Utah Copper Company

Bingham Canyon, UT

(Associated names include Boston Consolidated Co., Kennecott Corporation, Magna Mill, Copperton, Garfield Smelter, Bingham Open Pit Mine, Bingham Canyon Mine, Bingham Copper Mine)

http://www.miningartifacts.org/Utah-Mines.html

 http://robertgoble.blogspot.com/2012/06/transit-of-venus-viewed-from-skull.html

Jobsite

Utah Copper Company became a significant mining operation in Bingham Canyon beginning in the early 1900s.  One of the owners, Daniel Jackling, made the early decision to use open-pit mining, steam shovels and the railroad as a way to mine low-grade porphyry copper.  His decision to use open-pit mining has been attributed to its success.  As occurred with many mining companies located in the canyon, Utah Copper Company was eventually acquired by Kennecott Corporation and became part of what is now considered to be the largest open-pit copper mine in the world.

Address or general location

Bingham Canyon, Utah

Details

In 1903, Daniel C. Jackling and Enos A. Wall founded the Utah Copper Company which mined low-grade prophyry copper ore at Bingham Canyon using open-pit mining.  Along with American Smelting & Refining Company (ASARCO), the Utah Copper Company built the Garfield Smelter.  Additionally, the Utah Copper Company built the Magna Mill at Copperton.  In 1906, Utah Copper Company merged with Boston Consolidated Mining Company, and, in 1936, Kennecott Corporation purchased Utah Copper Company.  For a good part of its history, the area mined by the Utah Copper Company was still referred to as “Utah Copper” even after it was purchased by Kennecott Corporation.  
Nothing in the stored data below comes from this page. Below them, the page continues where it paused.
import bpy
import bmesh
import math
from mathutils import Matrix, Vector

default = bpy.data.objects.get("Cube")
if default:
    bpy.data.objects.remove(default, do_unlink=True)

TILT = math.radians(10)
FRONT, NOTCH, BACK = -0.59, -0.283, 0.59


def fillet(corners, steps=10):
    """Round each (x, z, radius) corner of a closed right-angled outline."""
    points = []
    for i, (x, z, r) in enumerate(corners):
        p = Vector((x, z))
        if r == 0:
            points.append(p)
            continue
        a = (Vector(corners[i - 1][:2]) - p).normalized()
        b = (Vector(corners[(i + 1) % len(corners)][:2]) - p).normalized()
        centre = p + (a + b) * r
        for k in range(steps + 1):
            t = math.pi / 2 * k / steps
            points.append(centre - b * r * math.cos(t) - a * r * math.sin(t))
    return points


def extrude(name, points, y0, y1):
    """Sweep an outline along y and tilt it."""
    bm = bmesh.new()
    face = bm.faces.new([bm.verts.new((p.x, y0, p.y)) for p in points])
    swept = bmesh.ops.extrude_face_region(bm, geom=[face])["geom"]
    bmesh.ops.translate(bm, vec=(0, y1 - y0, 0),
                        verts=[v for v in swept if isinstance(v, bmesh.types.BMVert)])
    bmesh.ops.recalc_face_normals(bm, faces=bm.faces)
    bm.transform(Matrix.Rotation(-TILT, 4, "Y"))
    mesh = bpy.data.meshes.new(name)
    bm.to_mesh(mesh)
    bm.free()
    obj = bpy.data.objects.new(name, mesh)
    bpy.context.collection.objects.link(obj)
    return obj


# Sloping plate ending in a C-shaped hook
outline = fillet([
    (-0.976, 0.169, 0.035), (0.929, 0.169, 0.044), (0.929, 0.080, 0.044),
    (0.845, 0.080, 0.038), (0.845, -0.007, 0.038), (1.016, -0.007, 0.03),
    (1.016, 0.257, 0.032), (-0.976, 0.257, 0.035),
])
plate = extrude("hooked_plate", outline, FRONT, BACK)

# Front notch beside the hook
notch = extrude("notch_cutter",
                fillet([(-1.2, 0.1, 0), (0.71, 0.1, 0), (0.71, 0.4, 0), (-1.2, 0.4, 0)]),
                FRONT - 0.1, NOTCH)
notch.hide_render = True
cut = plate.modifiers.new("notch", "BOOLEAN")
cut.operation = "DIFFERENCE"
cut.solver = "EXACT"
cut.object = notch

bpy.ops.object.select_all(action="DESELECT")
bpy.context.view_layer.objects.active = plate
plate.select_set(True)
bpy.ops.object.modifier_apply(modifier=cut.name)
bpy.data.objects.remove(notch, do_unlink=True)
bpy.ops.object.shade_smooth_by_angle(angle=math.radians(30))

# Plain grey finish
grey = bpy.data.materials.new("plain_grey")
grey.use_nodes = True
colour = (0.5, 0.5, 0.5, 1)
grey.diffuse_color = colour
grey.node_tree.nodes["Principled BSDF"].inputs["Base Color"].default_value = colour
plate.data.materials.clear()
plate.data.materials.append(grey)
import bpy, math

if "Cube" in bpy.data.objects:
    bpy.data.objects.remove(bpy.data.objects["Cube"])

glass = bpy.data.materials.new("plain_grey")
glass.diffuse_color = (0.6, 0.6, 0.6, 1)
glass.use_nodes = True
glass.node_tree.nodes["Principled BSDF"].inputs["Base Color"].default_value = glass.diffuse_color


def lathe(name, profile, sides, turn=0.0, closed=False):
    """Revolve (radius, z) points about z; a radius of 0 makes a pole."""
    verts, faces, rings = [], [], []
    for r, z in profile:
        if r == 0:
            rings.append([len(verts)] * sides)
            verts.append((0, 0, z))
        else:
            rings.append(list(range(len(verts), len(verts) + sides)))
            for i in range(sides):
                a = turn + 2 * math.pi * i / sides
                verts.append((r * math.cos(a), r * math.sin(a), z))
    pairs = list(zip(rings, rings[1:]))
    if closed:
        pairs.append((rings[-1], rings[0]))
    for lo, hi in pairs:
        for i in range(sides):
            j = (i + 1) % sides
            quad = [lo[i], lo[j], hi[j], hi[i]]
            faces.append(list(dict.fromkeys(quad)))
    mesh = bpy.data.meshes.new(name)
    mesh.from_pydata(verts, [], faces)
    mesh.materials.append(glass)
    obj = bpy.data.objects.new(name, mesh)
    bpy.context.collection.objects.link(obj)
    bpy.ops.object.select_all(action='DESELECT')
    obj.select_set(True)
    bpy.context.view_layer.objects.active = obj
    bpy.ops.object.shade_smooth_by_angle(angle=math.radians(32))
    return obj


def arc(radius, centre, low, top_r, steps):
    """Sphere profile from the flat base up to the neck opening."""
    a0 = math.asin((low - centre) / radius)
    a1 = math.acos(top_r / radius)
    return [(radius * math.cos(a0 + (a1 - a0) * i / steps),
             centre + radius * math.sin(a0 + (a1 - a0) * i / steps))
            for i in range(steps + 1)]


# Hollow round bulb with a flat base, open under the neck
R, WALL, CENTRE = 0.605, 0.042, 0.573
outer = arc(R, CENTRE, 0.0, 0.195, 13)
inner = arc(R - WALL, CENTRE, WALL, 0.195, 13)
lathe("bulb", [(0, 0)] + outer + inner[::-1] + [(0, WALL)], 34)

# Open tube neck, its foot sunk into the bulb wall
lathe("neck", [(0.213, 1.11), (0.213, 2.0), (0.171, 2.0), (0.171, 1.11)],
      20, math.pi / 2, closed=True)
As part of the Bingham Canyon area in the Oquirrh Mountains west of Salt Lake City, Utah, the property near Utah Copper was settled by those who worked at the mines and mills until expansion required some of the communities to relocate.  In particular, employees of Utah Copper Company often lived in Garfield.  In 1956, Kennecott sold the Garfield homes to their residents and moved them to other locations in the Salt Lake Valley as the mine continued to expand.  The property formerly owned by Utah Copper Company is now a part of the very large, open-pit mine owned by Kennecott Corporation (now Rio Tinto) which is believed to be the largest in the world.